[EXERCISE BRIEF]:
Could you set down exactly the lines of the data below, starting at the one that holds "left = [Vector((CX" and ending at the one that holds "material.diffuse_color = GREY", both included, and only those?

[EXERCISE MATERIALS]:
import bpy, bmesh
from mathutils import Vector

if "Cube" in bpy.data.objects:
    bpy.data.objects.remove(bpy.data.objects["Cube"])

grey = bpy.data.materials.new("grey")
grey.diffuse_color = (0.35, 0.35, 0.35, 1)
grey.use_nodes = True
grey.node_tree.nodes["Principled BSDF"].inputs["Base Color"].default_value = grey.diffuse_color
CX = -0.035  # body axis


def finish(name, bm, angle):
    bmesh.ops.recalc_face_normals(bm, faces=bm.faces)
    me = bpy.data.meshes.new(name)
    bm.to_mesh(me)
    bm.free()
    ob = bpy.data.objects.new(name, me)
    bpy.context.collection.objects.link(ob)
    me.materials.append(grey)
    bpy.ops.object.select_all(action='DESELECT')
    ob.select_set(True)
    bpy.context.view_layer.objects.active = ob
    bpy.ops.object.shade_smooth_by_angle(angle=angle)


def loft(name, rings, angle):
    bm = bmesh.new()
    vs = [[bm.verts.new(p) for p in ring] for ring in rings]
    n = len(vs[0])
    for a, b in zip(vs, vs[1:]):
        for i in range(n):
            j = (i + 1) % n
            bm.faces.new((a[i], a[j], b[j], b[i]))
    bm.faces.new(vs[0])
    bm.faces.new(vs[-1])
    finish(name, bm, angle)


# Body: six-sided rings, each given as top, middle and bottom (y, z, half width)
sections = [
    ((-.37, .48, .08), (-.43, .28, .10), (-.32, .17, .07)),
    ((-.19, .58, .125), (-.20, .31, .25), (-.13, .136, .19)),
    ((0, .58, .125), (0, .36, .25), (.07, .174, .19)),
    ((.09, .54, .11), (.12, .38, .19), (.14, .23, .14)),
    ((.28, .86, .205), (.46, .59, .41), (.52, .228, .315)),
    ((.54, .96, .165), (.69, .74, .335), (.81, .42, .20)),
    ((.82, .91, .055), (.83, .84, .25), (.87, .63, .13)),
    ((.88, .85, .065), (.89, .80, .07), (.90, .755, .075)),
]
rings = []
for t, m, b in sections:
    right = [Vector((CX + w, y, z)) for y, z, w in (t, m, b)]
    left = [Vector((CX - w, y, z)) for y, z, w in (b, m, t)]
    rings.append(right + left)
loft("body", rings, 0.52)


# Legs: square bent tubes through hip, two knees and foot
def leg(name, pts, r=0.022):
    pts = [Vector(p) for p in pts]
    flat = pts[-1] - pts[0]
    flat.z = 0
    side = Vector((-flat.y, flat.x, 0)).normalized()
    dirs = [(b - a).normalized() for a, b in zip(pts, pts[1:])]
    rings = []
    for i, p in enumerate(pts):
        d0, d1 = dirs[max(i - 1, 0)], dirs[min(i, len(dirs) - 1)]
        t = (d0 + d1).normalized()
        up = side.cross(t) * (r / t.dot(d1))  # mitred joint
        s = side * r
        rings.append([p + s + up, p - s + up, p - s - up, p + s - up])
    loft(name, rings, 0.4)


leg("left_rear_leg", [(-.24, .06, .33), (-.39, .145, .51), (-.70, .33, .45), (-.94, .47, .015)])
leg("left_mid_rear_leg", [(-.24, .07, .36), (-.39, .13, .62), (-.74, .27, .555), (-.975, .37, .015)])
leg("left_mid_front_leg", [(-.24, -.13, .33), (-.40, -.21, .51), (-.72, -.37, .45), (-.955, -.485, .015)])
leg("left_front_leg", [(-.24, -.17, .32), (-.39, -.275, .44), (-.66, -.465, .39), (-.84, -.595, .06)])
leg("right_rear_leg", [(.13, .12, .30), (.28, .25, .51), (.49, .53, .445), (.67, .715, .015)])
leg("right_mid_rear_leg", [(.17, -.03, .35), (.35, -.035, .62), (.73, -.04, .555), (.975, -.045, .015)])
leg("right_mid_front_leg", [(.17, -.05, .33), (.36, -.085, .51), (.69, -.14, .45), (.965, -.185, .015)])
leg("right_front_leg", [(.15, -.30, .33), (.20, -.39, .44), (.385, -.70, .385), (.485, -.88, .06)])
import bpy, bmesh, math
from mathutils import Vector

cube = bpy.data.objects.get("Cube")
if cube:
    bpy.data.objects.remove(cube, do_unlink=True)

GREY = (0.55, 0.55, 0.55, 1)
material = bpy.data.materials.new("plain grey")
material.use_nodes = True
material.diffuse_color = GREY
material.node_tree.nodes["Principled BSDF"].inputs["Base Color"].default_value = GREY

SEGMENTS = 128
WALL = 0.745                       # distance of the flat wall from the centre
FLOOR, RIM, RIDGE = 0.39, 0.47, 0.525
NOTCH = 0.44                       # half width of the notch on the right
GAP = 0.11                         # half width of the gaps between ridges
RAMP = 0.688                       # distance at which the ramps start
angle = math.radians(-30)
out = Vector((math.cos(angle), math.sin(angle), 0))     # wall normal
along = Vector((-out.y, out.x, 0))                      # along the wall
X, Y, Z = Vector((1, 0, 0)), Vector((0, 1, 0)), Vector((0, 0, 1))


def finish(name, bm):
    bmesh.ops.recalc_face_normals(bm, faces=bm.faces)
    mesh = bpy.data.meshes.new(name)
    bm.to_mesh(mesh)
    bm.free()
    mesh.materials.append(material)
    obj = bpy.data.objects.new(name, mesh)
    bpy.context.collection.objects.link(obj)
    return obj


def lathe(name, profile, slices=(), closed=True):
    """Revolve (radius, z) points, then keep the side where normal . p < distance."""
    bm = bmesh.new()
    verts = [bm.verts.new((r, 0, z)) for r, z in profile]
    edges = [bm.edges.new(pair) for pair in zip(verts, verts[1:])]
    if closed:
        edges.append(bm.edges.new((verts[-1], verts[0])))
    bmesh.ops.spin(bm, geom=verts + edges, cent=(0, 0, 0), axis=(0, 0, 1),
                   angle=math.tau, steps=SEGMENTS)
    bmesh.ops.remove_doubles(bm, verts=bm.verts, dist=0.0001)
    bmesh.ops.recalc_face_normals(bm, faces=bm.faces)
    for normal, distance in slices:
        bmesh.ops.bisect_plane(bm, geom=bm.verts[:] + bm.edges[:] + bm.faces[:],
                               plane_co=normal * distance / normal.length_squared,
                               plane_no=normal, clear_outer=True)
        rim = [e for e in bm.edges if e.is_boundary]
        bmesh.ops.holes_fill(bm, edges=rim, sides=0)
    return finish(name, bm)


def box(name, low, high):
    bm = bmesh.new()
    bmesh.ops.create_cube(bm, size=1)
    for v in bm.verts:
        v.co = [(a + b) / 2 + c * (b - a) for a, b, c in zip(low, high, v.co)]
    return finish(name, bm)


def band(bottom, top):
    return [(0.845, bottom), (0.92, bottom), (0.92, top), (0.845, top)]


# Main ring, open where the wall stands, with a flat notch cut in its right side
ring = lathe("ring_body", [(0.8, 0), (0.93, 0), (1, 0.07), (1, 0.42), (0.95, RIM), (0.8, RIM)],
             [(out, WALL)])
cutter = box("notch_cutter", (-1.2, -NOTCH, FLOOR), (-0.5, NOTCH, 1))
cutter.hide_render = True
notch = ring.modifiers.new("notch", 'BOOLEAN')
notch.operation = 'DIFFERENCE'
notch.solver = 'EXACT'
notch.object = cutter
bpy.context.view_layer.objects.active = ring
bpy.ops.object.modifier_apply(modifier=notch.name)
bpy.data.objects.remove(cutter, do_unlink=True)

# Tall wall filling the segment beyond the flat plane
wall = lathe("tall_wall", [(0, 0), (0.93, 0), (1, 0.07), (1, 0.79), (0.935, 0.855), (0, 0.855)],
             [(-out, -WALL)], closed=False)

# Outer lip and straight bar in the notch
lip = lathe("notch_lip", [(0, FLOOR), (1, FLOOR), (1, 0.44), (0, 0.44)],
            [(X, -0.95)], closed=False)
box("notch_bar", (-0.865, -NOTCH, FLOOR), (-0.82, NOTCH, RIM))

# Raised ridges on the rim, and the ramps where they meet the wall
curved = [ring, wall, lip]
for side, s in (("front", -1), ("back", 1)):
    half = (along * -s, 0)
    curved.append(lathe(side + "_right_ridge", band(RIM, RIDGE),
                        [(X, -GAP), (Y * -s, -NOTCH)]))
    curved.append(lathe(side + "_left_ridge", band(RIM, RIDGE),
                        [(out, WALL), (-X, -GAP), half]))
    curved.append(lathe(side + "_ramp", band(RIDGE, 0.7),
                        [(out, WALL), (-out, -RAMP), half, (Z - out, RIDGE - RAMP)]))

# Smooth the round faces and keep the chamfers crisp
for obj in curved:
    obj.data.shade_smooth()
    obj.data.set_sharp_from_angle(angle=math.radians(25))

[SOLUTION]:
    left = [Vector((CX - w, y, z)) for y, z, w in (b, m, t)]
    rings.append(right + left)
loft("body", rings, 0.52)


# Legs: square bent tubes through hip, two knees and foot
def leg(name, pts, r=0.022):
    pts = [Vector(p) for p in pts]
    flat = pts[-1] - pts[0]
    flat.z = 0
    side = Vector((-flat.y, flat.x, 0)).normalized()
    dirs = [(b - a).normalized() for a, b in zip(pts, pts[1:])]
    rings = []
    for i, p in enumerate(pts):
        d0, d1 = dirs[max(i - 1, 0)], dirs[min(i, len(dirs) - 1)]
        t = (d0 + d1).normalized()
        up = side.cross(t) * (r / t.dot(d1))  # mitred joint
        s = side * r
        rings.append([p + s + up, p - s + up, p - s - up, p + s - up])
    loft(name, rings, 0.4)


leg("left_rear_leg", [(-.24, .06, .33), (-.39, .145, .51), (-.70, .33, .45), (-.94, .47, .015)])
leg("left_mid_rear_leg", [(-.24, .07, .36), (-.39, .13, .62), (-.74, .27, .555), (-.975, .37, .015)])
leg("left_mid_front_leg", [(-.24, -.13, .33), (-.40, -.21, .51), (-.72, -.37, .45), (-.955, -.485, .015)])
leg("left_front_leg", [(-.24, -.17, .32), (-.39, -.275, .44), (-.66, -.465, .39), (-.84, -.595, .06)])
leg("right_rear_leg", [(.13, .12, .30), (.28, .25, .51), (.49, .53, .445), (.67, .715, .015)])
leg("right_mid_rear_leg", [(.17, -.03, .35), (.35, -.035, .62), (.73, -.04, .555), (.975, -.045, .015)])
leg("right_mid_front_leg", [(.17, -.05, .33), (.36, -.085, .51), (.69, -.14, .45), (.965, -.185, .015)])
leg("right_front_leg", [(.15, -.30, .33), (.20, -.39, .44), (.385, -.70, .385), (.485, -.88, .06)])
import bpy, bmesh, math
from mathutils import Vector

cube = bpy.data.objects.get("Cube")
if cube:
    bpy.data.objects.remove(cube, do_unlink=True)

GREY = (0.55, 0.55, 0.55, 1)
material = bpy.data.materials.new("plain grey")
material.use_nodes = True
material.diffuse_color = GREY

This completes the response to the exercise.